The studies brought together here focus upon the literary and cultural activity of the Chinese court during the Han and early medieval period. The first section concerns court literature in the Former Han and deals with the role of literature, especially poetry, at both the imperial and princely courts, including one study of the writings attributed to an imperial concubine, who used poetry to express her resentment at falling from the emperor’s favour. The next section looks at a leading court writer of the Late Western Han dynasty, Yang Xiong, while the third part deals with the leading poetic genre of this period, the fu or rhapsody.
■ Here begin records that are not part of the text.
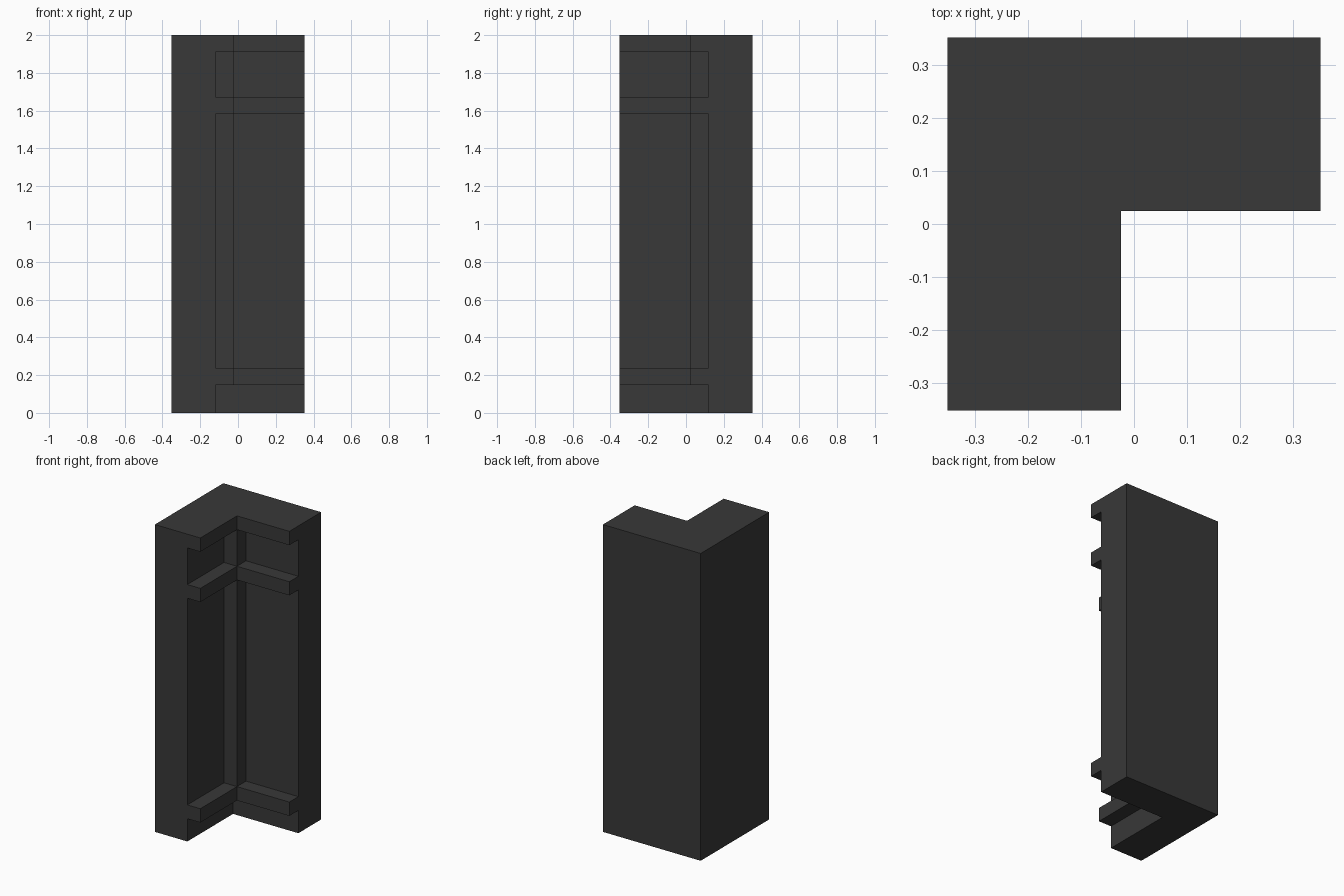
import bpy, bmesh, math

if "Cube" in bpy.data.objects:
    bpy.data.objects.remove(bpy.data.objects["Cube"])

H = 0.352              # half width of the square footprint
THIN, WIDE = 0.234, 0.327   # wall depth at the recesses and at the rails


def prism(name, outline, z0, z1):
    """Extrude a plan outline from z0 to z1."""
    bm = bmesh.new()
    face = bm.faces.new([bm.verts.new((x, y, z0)) for x, y in outline])
    ext = bmesh.ops.extrude_face_region(bm, geom=[face])
    bmesh.ops.translate(bm, vec=(0, 0, z1 - z0),
                        verts=[v for v in ext["geom"] if isinstance(v, bmesh.types.BMVert)])
    bmesh.ops.recalc_face_normals(bm, faces=bm.faces)
    mesh = bpy.data.meshes.new(name)
    bm.to_mesh(mesh)
    bm.free()
    obj = bpy.data.objects.new(name, mesh)
    bpy.context.collection.objects.link(obj)
    return obj


def corner_outline(depth):
    """L-shaped plan: left wing and back wing of the given depth."""
    i, j = -H + depth, H - depth
    return [(-H, -H), (i, -H), (i, j), (H, j), (H, H), (-H, H)]


# Recessed corner wall, full height
body = prism("corner_wall", corner_outline(THIN), 0, 2)

# Bottom, middle and top rails
parts = [prism(n, corner_outline(WIDE), a, b) for n, a, b in
         (("bottom_rail", 0.148, 0.238), ("middle_rail", 1.583, 1.672), ("top_rail", 1.91, 2.0))]

# Square post in the inner corner, from the bottom rail up
x1, y0 = -H + WIDE, H - WIDE
parts.append(prism("corner_post", [(-0.2, y0), (x1, y0), (x1, 0.2), (-0.2, 0.2)], 0.148, 2))

# Join the parts into one clean shell
for part in parts:
    mod = body.modifiers.new("join_" + part.name, "BOOLEAN")
    mod.operation, mod.solver, mod.object = "UNION", "EXACT", part
graph = bpy.context.evaluated_depsgraph_get()
mesh = bpy.data.meshes.new_from_object(body.evaluated_get(graph))
body.modifiers.clear()
body.data = mesh
for part in parts:
    bpy.data.objects.remove(part)

# Merge flat neighbouring faces
bm = bmesh.new()
bm.from_mesh(mesh)
bmesh.ops.remove_doubles(bm, verts=bm.verts, dist=1e-4)
bmesh.ops.dissolve_limit(bm, angle_limit=math.radians(1), verts=bm.verts, edges=bm.edges)
bm.to_mesh(mesh)
bm.free()

# Dark grey finish
mat = bpy.data.materials.new("dark_grey")
mat.diffuse_color = (0.04, 0.04, 0.04, 1)
mat.use_nodes = True
mat.node_tree.nodes["Principled BSDF"].inputs["Base Color"].default_value = mat.diffuse_color
mesh.materials.clear()
mesh.materials.append(mat)
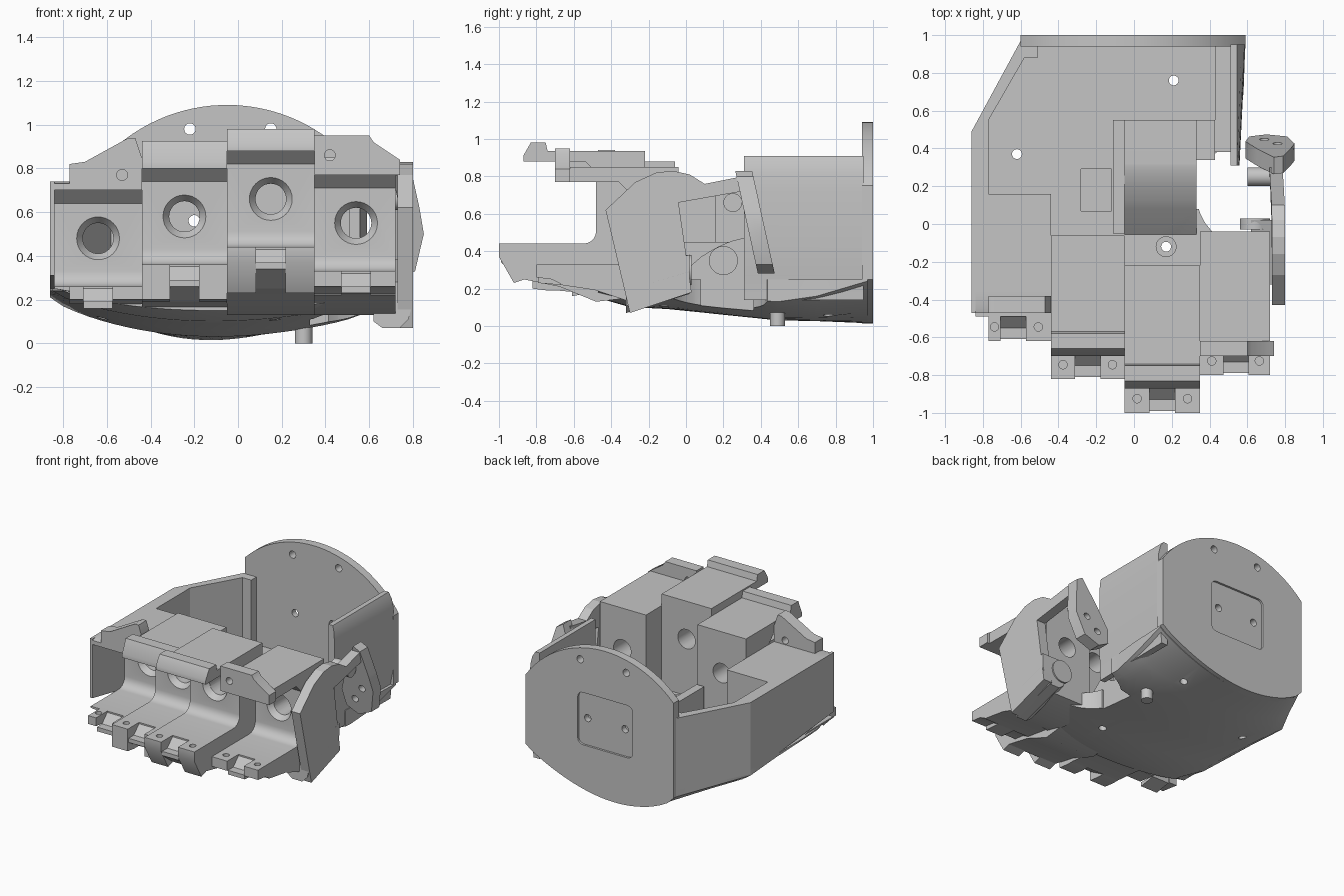
import bpy, bmesh, math
from mathutils import Vector, Matrix

cube = bpy.data.objects.get("Cube")
if cube:
    bpy.data.objects.remove(cube, do_unlink=True)

grey = bpy.data.materials.new("plain grey")
grey.use_nodes = True
grey.diffuse_color = (0.56, 0.56, 0.56, 1)
grey.node_tree.nodes["Principled BSDF"].inputs["Base Color"].default_value = grey.diffuse_color


def finish(name, bm, smooth=False):
    bmesh.ops.recalc_face_normals(bm, faces=bm.faces)
    mesh = bpy.data.meshes.new(name)
    bm.to_mesh(mesh)
    bm.free()
    mesh.materials.append(grey)
    ob = bpy.data.objects.new(name, mesh)
    bpy.context.collection.objects.link(ob)
    if smooth:
        shade(ob)
    return ob


def activate(ob):
    bpy.ops.object.select_all(action='DESELECT')
    ob.select_set(True)
    bpy.context.view_layer.objects.active = ob


def shade(ob):
    activate(ob)
    bpy.ops.object.shade_smooth_by_angle(angle=math.radians(30))


def prism(name, pts, axis, a, b):
    """Extrude a flat profile along an axis from a to b."""
    def place(p, t):
        return {'x': (t, *p), 'y': (p[0], t, p[1]), 'z': (*p, t)}[axis]
    bm = bmesh.new()
    rows = [[bm.verts.new(place(p, t)) for p in pts] for t in (a, b)]
    for row in rows:
        bm.faces.new(row)
    n = len(pts)
    for i in range(n):
        j = (i + 1) % n
        bm.faces.new((rows[0][i], rows[0][j], rows[1][j], rows[1][i]))
    return finish(name, bm)


def box(name, x, y, z):
    return prism(name, [(x[0], y[0]), (x[1], y[0]), (x[1], y[1]), (x[0], y[1])], 'z', *z)


def cyl(name, centre, r, length, axis, r2=None):
    bm = bmesh.new()
    bmesh.ops.create_cone(bm, cap_ends=True, segments=32, radius1=r, radius2=r2 or r, depth=length)
    turn = {'x': Matrix.Rotation(math.pi / 2, 4, 'Y'),
            'y': Matrix.Rotation(-math.pi / 2, 4, 'X'), 'z': Matrix()}[axis]
    bm.transform(Matrix.Translation(Vector(centre)) @ turn)
    return finish(name, bm, True)


def cut(ob, *cutters):
    for c in cutters:
        mod = ob.modifiers.new("cut", 'BOOLEAN')
        mod.operation = 'DIFFERENCE'
        mod.solver = 'EXACT'
        mod.object = c
        activate(ob)
        bpy.ops.object.modifier_apply(modifier=mod.name)
        bpy.data.objects.remove(c, do_unlink=True)
    shade(ob)


# Rounded palm underside, lofted from back to front
FLOOR = 0.25
N = 24


def belly(xl, xr, zl, zr, d):
    """Curve of the underside, deepest a little off centre."""
    us = [i / N for i in range(N + 1)]
    return [(xl + (xr - xl) * u,
             zl + (zr - zl) * u - d * max(0, math.sin(math.pi * u ** 0.88)) ** 0.8) for u in us]


sections = [  # y, left x, right x, left edge z, right edge z, belly depth
    (0.97, -0.60, 0.59, 0.17, 0.24, 0.185),
    (0.70, -0.74, 0.58, 0.19, 0.16, 0.15),
    (0.49, -0.86, 0.56, 0.21, 0.13, 0.14),
    (0.20, -0.86, 0.56, 0.23, 0.15, 0.13),
    (-0.10, -0.86, 0.64, 0.24, 0.20, 0.13),
    (-0.30, -0.85, 0.70, 0.24, 0.22, 0.13),
    (-0.47, -0.80, 0.70, 0.24, 0.24, 0.09),
]
bm = bmesh.new()
rings = []
for y, xl, xr, *rest in sections:
    outline = belly(xl, xr, *rest) + [(xr, FLOOR), (xl, FLOOR)]
    rings.append([bm.verts.new((x, y, z)) for x, z in outline])
for r, s in zip(rings, rings[1:]):
    for i in range(len(r)):
        j = (i + 1) % len(r)
        bm.faces.new((r[i], r[j], s[j], s[i]))
bm.faces.new(rings[0])
bm.faces.new(rings[-1])
palm = finish("palm_shell", bm)
cut(palm,
    cyl("thumb_opening", (0.61, 0.16, 0.2), 0.28, 1, 'z'),
    box("thumb_opening_corner", (0.33, 0.85), (0.08, 0.36), (-1, 1)),
    box("floor_recess", (-0.28, -0.12), (0.07, 0.29), (0.18, 1)),
    *[cyl("screw_hole", (x, y, 0.2), 0.026, 1, 'z')
      for x, y in ((-0.62, 0.37), (0.21, 0.76), (0.17, -0.12))])

# Wrist plate with an arched top, a round bottom and a rear pocket
R = 0.773
arch = [(x, 1.09 - R + math.sqrt(R * R - (x + 0.05) ** 2))
        for x in [0.59 - 1.19 * k / 30 for k in range(31)]]
plate = prism("wrist_plate", belly(-0.6, 0.59, 0.17, 0.25, 0.19) + arch, 'y', 0.94, 1.0)
rounded = [(-0.05 + sx * 0.18 + 0.04 * math.cos(a), 0.555 + sz * 0.15 + 0.04 * math.sin(a))
           for q, (sx, sz) in enumerate(((1, 1), (-1, 1), (-1, -1), (1, -1)))
           for a in [math.pi / 2 * (q + k / 4) for k in range(5)]]
cut(plate, prism("pocket", rounded, 'y', 0.985, 1.1),
    *[cyl("plate_hole", (x, 0.97, z), 0.026, 0.3, 'y')
      for x, z in ((-0.22, 0.98), (0.15, 0.98), (-0.2, 0.56), (0.1, 0.56))])

# Side walls
wall = prism("outer_wall", [(-0.86, -0.47), (-0.86, 0.49), (-0.60, 0.97), (-0.51, 0.97), (-0.51, 0.88),
                            (-0.58, 0.88), (-0.77, 0.55), (-0.77, 0.0), (-0.84, 0.0), (-0.84, -0.47)],
             'z', 0.22, 0.74)
for v in wall.data.vertices:
    if v.co.y < -0.4 and v.co.z < 0.3:
        v.co.z = 0.31
wall = prism("thumb_side_wall", [(0.51, 0.14), (0.51, 0.91), (0.545, 0.91), (0.57, 0.87), (0.585, 0.81),
                                 (0.59, 0.72), (0.59, 0.36), (0.57, 0.27), (0.56, 0.14)], 'y', 0.31, 0.95)
for v in wall.data.vertices:
    if v.co.y < 0.5 and v.co.x > 0.55:
        v.co.x = 0.545 + (v.co.x - 0.545) * 0.3
shade(wall)
box("wall_ledge", (0.43, 0.53), (0.38, 0.95), (0.18, 0.42))

# Raised drive housing on the palm floor, sloping up from the front
arc = [(0.08 + 0.24 * math.sin(a), 0.37 + 0.10 * (1 - math.cos(a)) if a == 0
        else 0.47 - 0.10 * (1 - math.sin(a)) ** 1.6) for a in [math.pi / 2 * k / 8 for k in range(9)]]
housing = prism("drive_housing", [(-0.17, 0.15)] + arc + [(0.55, 0.47), (0.55, 0.15)], 'x', -0.05, 0.33)
cut(housing, cyl("axle_pocket", (0.33, 0.2, 0.35), 0.075, 0.1, 'x'),
    cyl("screw_hole", (0.17, -0.12, 0.2), 0.026, 1, 'z'))
box("housing_side", (-0.11, -0.05), (-0.05, 0.55), (0.2, 0.45))
box("housing_rear", (0.33, 0.43), (0.34, 0.55), (0.18, 0.45))
boss = cyl("screw_boss", (0.17, -0.12, 0.22), 0.055, 0.1, 'z')
cut(boss, cyl("boss_hole", (0.17, -0.12, 0.22), 0.026, 0.4, 'z'))


def finger_socket(name, x0, x1, c, top_z, back, lip, front, low, raised, bore_x, ear_x0, tip, deep):
    """C-shaped socket: floor, bored rear wall and roof, with a hinge fork in front."""
    fz, uz, wall, stem = c - 0.22, c + 0.22, back - 0.26, front + 0.13
    fillet = [(wall - 0.07 * (1 - math.cos(a)), fz + 0.07 * (1 - math.sin(a)))
              for a in [math.pi / 2 * k / 5 for k in range(6)]]
    roof = [(lip, uz), (lip, uz + 0.03), (lip + 0.04, top_z + raised),
            (lip + 0.12, top_z + raised), (lip + 0.13, top_z)]
    ob = prism(name, [(back, 0.16), (back, top_z)] + roof[::-1]
               + [(wall - 0.06, uz), (wall, c + 0.16)] + fillet
               + [(stem, fz), (stem, low), ((stem + wall) / 2, low * 0.6 + 0.06),
                  (wall, 0.13)], 'x', x0, x1)
    for v in ob.data.vertices:
        if v.co.x < -0.8 and v.co.z < 0.25:
            v.co.z = 0.25
    cut(ob, cyl("bore", (bore_x, wall, c), 0.07, 1.4, 'y'),
        cyl("countersink", (bore_x, wall + 0.01, c), 0.112, 0.06, 'y', 0.07))
    # Hinge ears with pin holes, and the sloped tongue between them
    mid = (bore_x - 0.067, bore_x + 0.067)
    for a, b in ((ear_x0, mid[0]), (mid[1], x1)):
        ear = prism(name + "_ear", [(stem + 0.01, fz), (front, fz), (front, fz - tip),
                                    (front + 0.08, deep), (stem + 0.01, low)], 'x', a, b)
        cut(ear, cyl("pin_hole", ((a + b) / 2, front + 0.075, fz), 0.022, 0.1, 'z'))
    prism(name + "_tongue", [(stem, fz - 0.01), (front + 0.07, fz - 0.07), (front + 0.01, fz - 0.07),
                             (front + 0.01, fz - 0.1), (stem, low)], 'x', *mid)


finger_socket("first_socket", -0.84, -0.44, 0.48, 0.74, 0.16, -0.47, -0.62, 0.18, 0.0, -0.64, -0.77, 0.06, 0.19)
finger_socket("second_socket", -0.44, -0.05, 0.58, 0.88, -0.06, -0.70, -0.82, 0.19, 0.045, -0.245, -0.44, 0.16, 0.19)
finger_socket("third_socket", -0.05, 0.35, 0.66, 0.935, -0.22, -0.87, -1.0, 0.25, 0.045, 0.15, -0.05, 0.07, 0.23)
finger_socket("fourth_socket", 0.35, 0.72, 0.55, 0.85, -0.04, -0.67, -0.8, 0.22, 0.0, 0.54, 0.35, 0.07, 0.25)

# Upright flaps on the outer two sockets
flap = prism("first_flap", [(-0.77, 0.70), (-0.77, 0.82), (-0.70, 0.83), (-0.50, 0.94),
                            (-0.47, 0.94), (-0.44, 0.85), (-0.44, 0.70)], 'y', -0.47, -0.38)
cut(flap, cyl("flap_hole", (-0.53, -0.42, 0.77), 0.025, 0.3, 'y'))
flap = prism("fourth_flap", [(0.35, 0.77), (0.35, 0.95), (0.60, 0.95), (0.62, 0.92),
                             (0.74, 0.84), (0.74, 0.77)], 'y', -0.70, -0.62)
cut(flap, cyl("flap_hole", (0.42, -0.66, 0.86), 0.025, 0.3, 'y'))

# Thumb base: side panel with a rounded lower cup
panel = prism("thumb_panel", [(-0.43, 0.62), (-0.30, 0.07), (0.03, 0.18), (-0.04, 0.66), (0.30, 0.72),
                              (0.30, 0.80), (0.10, 0.76), (0.02, 0.81), (-0.07, 0.83), (-0.16, 0.82),
                              (-0.27, 0.77)], 'x', 0.69, 0.76)
for v in panel.data.vertices:
    v.co.x += 0.04 - 0.13 * max(0, v.co.y + 0.02) ** 2
cup = prism("thumb_cup", [(0.62, 0.12), (0.66, 0.09), (0.74, 0.09), (0.78, 0.13), (0.80, 0.21),
                          (0.80, 0.30), (0.62, 0.30)], 'y', -0.32, 0.02)
for v in cup.data.vertices:
    v.co.z += (v.co.y + 0.32) * 0.3 - 0.02

# Thumb link plate, pivots and peg
link = prism("thumb_link", [(0.74, 0.83), (0.79, 0.80), (0.83, 0.62), (0.85, 0.50), (0.81, 0.33),
                            (0.70, 0.28), (0.61, 0.33), (0.59, 0.45), (0.65, 0.62)], 'y', 0.27, 0.36)
for v in link.data.vertices:
    v.co.y += (0.8 - v.co.z) * 0.22
cut(link, *[cyl("link_hole", (x, 0.38, z), 0.025, 0.5, 'y') for x, z in ((0.69, 0.4), (0.76, 0.5))])
cyl("thumb_pivot", (0.64, 0.0, 0.3), 0.08, 0.06, 'y')
cyl("upper_pivot", (0.67, 0.25, 0.66), 0.05, 0.14, 'x')
cyl("palm_peg", (0.30, 0.49, 0.08), 0.04, 0.16, 'z')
These papers examine major themes such as praise, travel, dating and authenticity, and problems of translation. The volume concludes with two articles on food culture in early and medieval China.
Table of Contents
Contents: Preface; Court Literature in the Former Han: Ssu-ma Hsiang-ju's Tall Gate Palace Rhapsody; The emperor and literature: Emperor Wu of the Han; The fu in the Xijing zaji; The poetry of an imperial concubine: the Favorite Beauty Ban; Yang Xiong, A Court Poet of the Late Western Han: Narration, description, and rhetoric in Yang Shyong's Yeu-lieh fuh: an essay in form and function in the Hann fuh; Uncovering the sauce jar: a literary interpretation of Yang Hsiung's ChÃ¼ Ch'in mei Hsin; The Liu Hsin/Yang Hsiung correspondence on the Fang yen; Themes and Problems in Fu Studies: Problems of translating descriptive binomes in the Fu; Poetic travelogue in the Han fu; To praise the Han: the eastern capital fu of Pan Ku and his contemporaries; A journey to morality: Chang Heng's The Rhapsody on Pondering the Mystery; Pao Chao's Rhapsody on the ruined city: date and circumstances of composition; Food and Literature: A literary feast: food in early Chinese literature; Gradually entering the realm of delight: food and drink in early medieval Chinese literature; Index.